(Source texts of formatted documents)
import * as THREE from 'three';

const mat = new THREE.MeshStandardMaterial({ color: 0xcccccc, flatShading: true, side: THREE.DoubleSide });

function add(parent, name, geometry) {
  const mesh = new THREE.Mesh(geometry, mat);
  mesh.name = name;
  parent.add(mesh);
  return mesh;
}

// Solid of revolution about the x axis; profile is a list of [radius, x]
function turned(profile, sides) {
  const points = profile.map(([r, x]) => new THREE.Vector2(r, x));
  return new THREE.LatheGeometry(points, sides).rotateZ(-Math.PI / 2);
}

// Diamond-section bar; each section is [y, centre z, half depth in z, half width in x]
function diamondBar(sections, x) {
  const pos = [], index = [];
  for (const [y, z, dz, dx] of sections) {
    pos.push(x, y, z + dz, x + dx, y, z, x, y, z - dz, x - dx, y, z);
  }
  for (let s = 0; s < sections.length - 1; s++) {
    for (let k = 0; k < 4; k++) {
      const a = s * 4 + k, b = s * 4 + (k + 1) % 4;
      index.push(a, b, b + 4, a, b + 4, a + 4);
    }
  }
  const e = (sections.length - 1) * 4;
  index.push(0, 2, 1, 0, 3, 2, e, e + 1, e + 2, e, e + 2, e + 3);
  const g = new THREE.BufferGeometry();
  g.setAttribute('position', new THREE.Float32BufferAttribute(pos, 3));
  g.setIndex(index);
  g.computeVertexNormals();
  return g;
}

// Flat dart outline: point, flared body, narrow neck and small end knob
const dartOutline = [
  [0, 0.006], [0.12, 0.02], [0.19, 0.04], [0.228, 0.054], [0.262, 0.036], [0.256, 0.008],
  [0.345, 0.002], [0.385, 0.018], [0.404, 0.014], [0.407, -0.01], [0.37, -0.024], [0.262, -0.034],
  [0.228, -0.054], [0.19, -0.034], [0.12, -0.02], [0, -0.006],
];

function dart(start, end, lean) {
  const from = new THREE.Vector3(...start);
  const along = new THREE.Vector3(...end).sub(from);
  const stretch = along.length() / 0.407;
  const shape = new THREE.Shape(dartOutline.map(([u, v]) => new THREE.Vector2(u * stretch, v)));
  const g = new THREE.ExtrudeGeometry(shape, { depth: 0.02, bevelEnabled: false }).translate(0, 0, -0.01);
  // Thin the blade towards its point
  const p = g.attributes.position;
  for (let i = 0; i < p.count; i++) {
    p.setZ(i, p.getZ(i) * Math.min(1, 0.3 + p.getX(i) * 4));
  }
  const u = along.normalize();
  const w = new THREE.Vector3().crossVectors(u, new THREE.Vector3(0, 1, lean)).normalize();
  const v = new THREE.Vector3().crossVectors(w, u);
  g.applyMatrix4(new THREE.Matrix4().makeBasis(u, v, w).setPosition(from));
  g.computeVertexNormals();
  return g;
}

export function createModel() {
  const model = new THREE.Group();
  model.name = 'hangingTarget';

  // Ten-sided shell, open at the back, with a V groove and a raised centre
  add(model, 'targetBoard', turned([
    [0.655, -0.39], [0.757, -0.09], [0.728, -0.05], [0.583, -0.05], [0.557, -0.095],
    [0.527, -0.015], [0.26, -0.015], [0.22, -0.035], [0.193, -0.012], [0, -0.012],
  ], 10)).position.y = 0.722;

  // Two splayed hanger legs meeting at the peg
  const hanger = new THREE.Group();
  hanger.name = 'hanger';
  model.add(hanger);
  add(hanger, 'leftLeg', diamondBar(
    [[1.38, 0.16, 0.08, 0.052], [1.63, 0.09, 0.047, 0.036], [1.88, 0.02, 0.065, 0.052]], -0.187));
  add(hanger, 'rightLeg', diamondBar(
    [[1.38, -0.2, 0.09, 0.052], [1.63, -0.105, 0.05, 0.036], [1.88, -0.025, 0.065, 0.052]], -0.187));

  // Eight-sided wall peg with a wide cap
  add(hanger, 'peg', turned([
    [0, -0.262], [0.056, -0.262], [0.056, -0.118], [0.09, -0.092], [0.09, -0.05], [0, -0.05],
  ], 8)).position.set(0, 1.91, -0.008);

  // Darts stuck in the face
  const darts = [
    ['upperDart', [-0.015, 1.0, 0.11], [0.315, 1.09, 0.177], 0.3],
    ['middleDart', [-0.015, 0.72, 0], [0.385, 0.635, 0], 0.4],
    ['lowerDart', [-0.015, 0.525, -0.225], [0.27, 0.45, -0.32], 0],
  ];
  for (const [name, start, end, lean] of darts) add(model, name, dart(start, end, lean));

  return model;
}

**About this task**
Could you reproduce, exactly, every line above from the line with "const mat = new" to the line with "towards its point", and no other line? Both ends count.

**Result of this task**
const mat = new THREE.MeshStandardMaterial({ color: 0xcccccc, flatShading: true, side: THREE.DoubleSide });

function add(parent, name, geometry) {
  const mesh = new THREE.Mesh(geometry, mat);
  mesh.name = name;
  parent.add(mesh);
  return mesh;
}

// Solid of revolution about the x axis; profile is a list of [radius, x]
function turned(profile, sides) {
  const points = profile.map(([r, x]) => new THREE.Vector2(r, x));
  return new THREE.LatheGeometry(points, sides).rotateZ(-Math.PI / 2);
}

// Diamond-section bar; each section is [y, centre z, half depth in z, half width in x]
function diamondBar(sections, x) {
  const pos = [], index = [];
  for (const [y, z, dz, dx] of sections) {
    pos.push(x, y, z + dz, x + dx, y, z, x, y, z - dz, x - dx, y, z);
  }
  for (let s = 0; s < sections.length - 1; s++) {
    for (let k = 0; k < 4; k++) {
      const a = s * 4 + k, b = s * 4 + (k + 1) % 4;
      index.push(a, b, b + 4, a, b + 4, a + 4);
    }
  }
  const e = (sections.length - 1) * 4;
  index.push(0, 2, 1, 0, 3, 2, e, e + 1, e + 2, e, e + 2, e + 3);
  const g = new THREE.BufferGeometry();
  g.setAttribute('position', new THREE.Float32BufferAttribute(pos, 3));
  g.setIndex(index);
  g.computeVertexNormals();
  return g;
}

// Flat dart outline: point, flared body, narrow neck and small end knob
const dartOutline = [
  [0, 0.006], [0.12, 0.02], [0.19, 0.04], [0.228, 0.054], [0.262, 0.036], [0.256, 0.008],
  [0.345, 0.002], [0.385, 0.018], [0.404, 0.014], [0.407, -0.01], [0.37, -0.024], [0.262, -0.034],
  [0.228, -0.054], [0.19, -0.034], [0.12, -0.02], [0, -0.006],
];

function dart(start, end, lean) {
  const from = new THREE.Vector3(...start);
  const along = new THREE.Vector3(...end).sub(from);
  const stretch = along.length() / 0.407;
  const shape = new THREE.Shape(dartOutline.map(([u, v]) => new THREE.Vector2(u * stretch, v)));
  const g = new THREE.ExtrudeGeometry(shape, { depth: 0.02, bevelEnabled: false }).translate(0, 0, -0.01);
  // Thin the blade towards its point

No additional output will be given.